INSTRUCTIONS TO FOLLOW
Going line by line through the data below, how many lines contain the word "facetedLathe"? Give only the number.

INFORMATION SUPPLIED
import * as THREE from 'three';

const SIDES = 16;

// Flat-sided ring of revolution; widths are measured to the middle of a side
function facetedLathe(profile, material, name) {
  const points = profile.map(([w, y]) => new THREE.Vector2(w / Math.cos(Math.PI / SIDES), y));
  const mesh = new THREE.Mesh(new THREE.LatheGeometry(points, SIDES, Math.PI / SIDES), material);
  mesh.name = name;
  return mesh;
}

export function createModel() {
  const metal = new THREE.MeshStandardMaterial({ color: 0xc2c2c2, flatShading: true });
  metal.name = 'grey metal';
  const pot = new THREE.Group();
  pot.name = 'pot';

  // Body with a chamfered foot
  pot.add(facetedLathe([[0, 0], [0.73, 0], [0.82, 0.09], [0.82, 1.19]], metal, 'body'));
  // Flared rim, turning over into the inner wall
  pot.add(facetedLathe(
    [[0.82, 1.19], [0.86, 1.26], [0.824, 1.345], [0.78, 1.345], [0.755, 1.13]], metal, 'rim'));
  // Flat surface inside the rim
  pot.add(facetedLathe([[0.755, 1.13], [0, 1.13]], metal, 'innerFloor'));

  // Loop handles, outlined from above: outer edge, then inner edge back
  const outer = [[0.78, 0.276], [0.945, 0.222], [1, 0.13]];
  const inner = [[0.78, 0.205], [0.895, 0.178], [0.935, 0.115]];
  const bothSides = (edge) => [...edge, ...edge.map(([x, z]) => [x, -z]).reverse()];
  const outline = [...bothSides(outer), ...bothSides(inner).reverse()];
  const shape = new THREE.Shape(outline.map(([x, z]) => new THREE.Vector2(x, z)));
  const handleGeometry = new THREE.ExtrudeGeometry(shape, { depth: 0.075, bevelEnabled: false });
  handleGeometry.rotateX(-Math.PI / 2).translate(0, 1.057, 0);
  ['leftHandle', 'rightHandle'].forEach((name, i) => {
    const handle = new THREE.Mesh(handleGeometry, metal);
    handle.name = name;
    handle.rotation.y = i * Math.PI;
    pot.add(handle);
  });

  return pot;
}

---

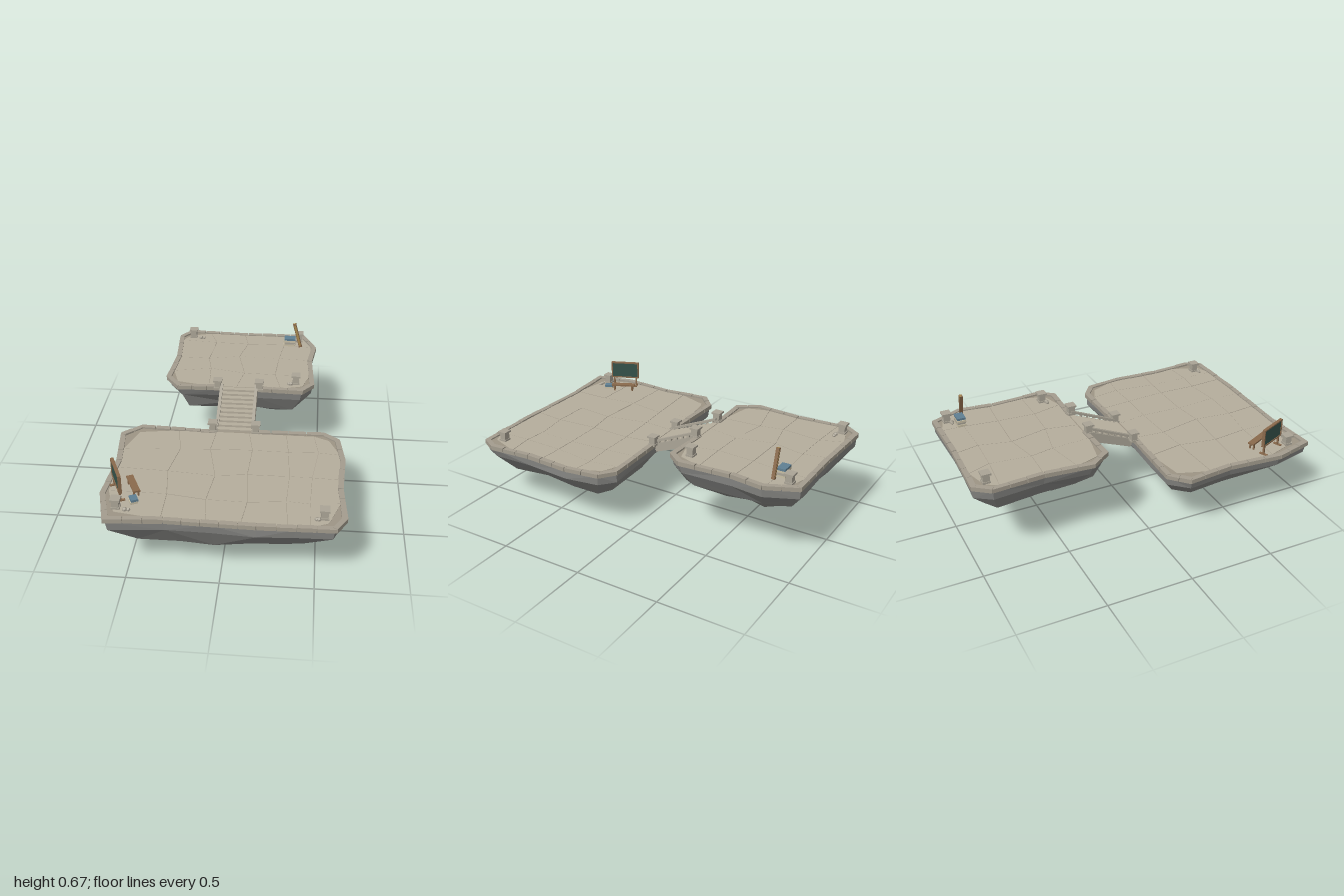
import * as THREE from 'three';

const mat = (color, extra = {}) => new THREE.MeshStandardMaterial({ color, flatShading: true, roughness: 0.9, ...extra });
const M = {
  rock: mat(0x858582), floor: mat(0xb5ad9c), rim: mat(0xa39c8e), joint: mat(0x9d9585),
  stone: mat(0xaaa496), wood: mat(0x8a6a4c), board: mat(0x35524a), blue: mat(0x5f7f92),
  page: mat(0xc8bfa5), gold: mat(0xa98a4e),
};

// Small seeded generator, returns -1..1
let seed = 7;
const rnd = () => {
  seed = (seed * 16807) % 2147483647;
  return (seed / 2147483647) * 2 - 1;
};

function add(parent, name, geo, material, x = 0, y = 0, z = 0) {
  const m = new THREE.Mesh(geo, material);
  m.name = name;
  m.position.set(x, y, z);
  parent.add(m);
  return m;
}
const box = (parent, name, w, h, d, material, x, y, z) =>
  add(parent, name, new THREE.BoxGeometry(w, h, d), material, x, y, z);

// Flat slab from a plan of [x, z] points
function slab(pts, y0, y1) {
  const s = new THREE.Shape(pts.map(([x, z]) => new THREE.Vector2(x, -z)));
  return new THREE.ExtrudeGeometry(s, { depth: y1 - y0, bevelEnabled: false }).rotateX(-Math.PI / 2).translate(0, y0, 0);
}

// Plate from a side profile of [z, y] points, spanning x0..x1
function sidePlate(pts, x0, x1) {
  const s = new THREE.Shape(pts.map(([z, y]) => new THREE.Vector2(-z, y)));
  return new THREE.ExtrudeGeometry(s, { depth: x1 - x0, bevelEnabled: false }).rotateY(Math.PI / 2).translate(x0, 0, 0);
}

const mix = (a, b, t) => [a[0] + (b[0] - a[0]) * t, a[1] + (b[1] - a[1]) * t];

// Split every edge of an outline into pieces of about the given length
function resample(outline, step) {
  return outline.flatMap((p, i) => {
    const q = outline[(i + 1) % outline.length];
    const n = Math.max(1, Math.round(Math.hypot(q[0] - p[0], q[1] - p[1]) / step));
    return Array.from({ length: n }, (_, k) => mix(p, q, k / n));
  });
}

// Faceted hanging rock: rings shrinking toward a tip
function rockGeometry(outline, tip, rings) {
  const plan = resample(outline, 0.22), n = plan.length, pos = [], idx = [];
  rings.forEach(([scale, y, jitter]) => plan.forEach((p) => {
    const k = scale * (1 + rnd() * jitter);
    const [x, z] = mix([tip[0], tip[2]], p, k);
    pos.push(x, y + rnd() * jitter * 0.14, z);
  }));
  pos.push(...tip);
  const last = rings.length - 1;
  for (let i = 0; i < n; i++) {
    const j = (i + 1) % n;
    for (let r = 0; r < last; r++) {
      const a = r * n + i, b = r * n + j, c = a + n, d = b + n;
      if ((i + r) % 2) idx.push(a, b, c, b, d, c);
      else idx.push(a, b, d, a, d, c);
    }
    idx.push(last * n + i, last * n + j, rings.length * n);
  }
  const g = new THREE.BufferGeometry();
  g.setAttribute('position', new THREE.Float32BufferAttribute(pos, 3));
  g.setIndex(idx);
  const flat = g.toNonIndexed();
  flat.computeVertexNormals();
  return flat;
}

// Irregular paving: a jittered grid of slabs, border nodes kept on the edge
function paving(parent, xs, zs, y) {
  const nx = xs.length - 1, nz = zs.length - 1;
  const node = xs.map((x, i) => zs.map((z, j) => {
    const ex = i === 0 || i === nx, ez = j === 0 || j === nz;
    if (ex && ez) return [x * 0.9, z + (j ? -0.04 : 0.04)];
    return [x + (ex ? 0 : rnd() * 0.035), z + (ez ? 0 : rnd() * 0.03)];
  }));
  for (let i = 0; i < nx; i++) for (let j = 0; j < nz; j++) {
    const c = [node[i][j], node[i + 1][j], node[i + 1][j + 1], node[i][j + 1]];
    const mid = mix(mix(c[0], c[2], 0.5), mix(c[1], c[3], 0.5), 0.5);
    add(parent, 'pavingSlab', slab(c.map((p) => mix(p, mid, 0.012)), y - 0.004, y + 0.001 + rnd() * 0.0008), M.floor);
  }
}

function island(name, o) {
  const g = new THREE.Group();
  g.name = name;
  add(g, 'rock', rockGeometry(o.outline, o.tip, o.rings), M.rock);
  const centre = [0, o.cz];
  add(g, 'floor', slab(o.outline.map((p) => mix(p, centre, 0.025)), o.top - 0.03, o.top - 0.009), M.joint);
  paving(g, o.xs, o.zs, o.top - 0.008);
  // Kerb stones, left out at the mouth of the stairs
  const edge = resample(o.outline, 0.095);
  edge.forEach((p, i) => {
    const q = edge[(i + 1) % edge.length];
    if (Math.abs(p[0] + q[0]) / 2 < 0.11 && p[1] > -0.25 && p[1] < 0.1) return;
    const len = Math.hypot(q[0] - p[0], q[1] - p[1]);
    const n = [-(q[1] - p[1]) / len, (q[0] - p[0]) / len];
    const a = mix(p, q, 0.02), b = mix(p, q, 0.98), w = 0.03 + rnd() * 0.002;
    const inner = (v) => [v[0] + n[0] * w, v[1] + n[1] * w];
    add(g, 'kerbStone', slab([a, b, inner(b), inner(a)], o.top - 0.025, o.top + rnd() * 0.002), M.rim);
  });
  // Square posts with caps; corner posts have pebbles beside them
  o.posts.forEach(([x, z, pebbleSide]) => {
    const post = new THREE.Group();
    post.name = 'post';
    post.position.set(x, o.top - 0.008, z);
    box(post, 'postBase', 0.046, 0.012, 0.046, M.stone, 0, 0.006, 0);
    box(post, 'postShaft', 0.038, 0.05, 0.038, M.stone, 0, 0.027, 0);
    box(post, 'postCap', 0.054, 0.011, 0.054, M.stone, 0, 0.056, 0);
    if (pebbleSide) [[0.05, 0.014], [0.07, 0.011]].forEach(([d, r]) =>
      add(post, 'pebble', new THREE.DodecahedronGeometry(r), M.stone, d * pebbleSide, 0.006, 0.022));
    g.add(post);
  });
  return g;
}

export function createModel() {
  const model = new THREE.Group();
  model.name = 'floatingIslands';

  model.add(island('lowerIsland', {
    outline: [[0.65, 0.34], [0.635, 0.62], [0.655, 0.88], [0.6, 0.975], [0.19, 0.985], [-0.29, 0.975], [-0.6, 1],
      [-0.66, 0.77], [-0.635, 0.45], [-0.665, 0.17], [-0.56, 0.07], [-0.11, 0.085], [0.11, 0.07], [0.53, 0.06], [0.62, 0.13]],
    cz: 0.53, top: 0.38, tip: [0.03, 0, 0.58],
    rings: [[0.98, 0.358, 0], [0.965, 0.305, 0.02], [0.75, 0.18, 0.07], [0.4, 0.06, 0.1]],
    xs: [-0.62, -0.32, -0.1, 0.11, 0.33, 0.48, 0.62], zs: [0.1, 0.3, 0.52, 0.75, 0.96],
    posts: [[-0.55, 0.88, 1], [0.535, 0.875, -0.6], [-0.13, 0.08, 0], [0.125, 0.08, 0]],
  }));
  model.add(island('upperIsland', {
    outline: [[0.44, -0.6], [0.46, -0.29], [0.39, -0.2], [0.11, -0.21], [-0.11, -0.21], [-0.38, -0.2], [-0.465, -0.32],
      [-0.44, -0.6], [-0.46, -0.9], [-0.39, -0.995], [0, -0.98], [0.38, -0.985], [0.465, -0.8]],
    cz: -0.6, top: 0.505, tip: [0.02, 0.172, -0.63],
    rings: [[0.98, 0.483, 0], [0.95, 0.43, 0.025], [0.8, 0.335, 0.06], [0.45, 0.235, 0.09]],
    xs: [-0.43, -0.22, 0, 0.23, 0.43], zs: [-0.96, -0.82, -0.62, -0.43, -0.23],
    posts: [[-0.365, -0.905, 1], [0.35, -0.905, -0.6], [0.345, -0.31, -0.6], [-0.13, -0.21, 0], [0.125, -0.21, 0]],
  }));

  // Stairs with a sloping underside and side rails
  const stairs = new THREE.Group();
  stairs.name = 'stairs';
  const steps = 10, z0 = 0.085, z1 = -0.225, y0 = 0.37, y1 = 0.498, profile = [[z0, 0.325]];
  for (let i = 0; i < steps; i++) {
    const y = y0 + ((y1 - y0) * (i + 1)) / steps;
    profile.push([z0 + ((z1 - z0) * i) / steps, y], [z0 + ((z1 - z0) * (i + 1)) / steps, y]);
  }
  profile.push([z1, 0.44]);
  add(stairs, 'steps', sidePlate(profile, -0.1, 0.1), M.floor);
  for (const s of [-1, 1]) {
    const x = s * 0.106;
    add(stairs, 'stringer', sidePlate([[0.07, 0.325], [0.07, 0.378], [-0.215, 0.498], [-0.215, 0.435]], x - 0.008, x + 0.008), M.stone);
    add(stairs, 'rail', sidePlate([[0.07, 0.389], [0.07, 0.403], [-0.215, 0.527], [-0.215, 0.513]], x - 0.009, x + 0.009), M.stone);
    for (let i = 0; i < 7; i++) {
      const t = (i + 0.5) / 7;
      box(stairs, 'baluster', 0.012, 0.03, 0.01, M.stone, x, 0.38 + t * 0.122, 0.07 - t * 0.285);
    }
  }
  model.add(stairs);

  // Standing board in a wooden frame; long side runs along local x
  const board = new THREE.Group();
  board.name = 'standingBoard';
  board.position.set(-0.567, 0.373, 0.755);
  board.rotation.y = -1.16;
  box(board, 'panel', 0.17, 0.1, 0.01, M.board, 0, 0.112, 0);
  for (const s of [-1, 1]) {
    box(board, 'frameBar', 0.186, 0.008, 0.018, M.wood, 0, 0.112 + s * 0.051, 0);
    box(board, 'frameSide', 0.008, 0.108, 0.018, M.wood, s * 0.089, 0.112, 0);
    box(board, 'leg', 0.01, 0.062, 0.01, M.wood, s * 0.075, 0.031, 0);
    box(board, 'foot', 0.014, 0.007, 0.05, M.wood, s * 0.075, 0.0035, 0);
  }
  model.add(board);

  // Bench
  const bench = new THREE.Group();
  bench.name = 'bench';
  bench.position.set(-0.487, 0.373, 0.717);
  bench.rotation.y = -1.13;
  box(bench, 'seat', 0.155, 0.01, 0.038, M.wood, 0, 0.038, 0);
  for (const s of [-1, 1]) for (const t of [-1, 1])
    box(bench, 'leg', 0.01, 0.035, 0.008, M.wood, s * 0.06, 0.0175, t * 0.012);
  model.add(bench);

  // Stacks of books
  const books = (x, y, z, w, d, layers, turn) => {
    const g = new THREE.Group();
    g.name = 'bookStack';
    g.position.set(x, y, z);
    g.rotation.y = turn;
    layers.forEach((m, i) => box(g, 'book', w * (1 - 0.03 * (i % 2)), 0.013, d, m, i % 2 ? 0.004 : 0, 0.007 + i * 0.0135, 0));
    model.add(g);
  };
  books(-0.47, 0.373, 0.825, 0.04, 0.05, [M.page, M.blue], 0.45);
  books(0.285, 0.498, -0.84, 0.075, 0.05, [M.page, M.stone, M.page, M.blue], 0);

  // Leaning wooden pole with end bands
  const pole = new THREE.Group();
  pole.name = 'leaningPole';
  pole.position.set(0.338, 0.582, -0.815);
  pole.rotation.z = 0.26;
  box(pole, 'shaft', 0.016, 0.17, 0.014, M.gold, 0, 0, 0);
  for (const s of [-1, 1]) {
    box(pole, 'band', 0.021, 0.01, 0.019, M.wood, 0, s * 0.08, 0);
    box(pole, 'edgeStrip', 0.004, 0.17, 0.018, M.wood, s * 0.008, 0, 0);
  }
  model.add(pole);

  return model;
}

TASK ANSWER
4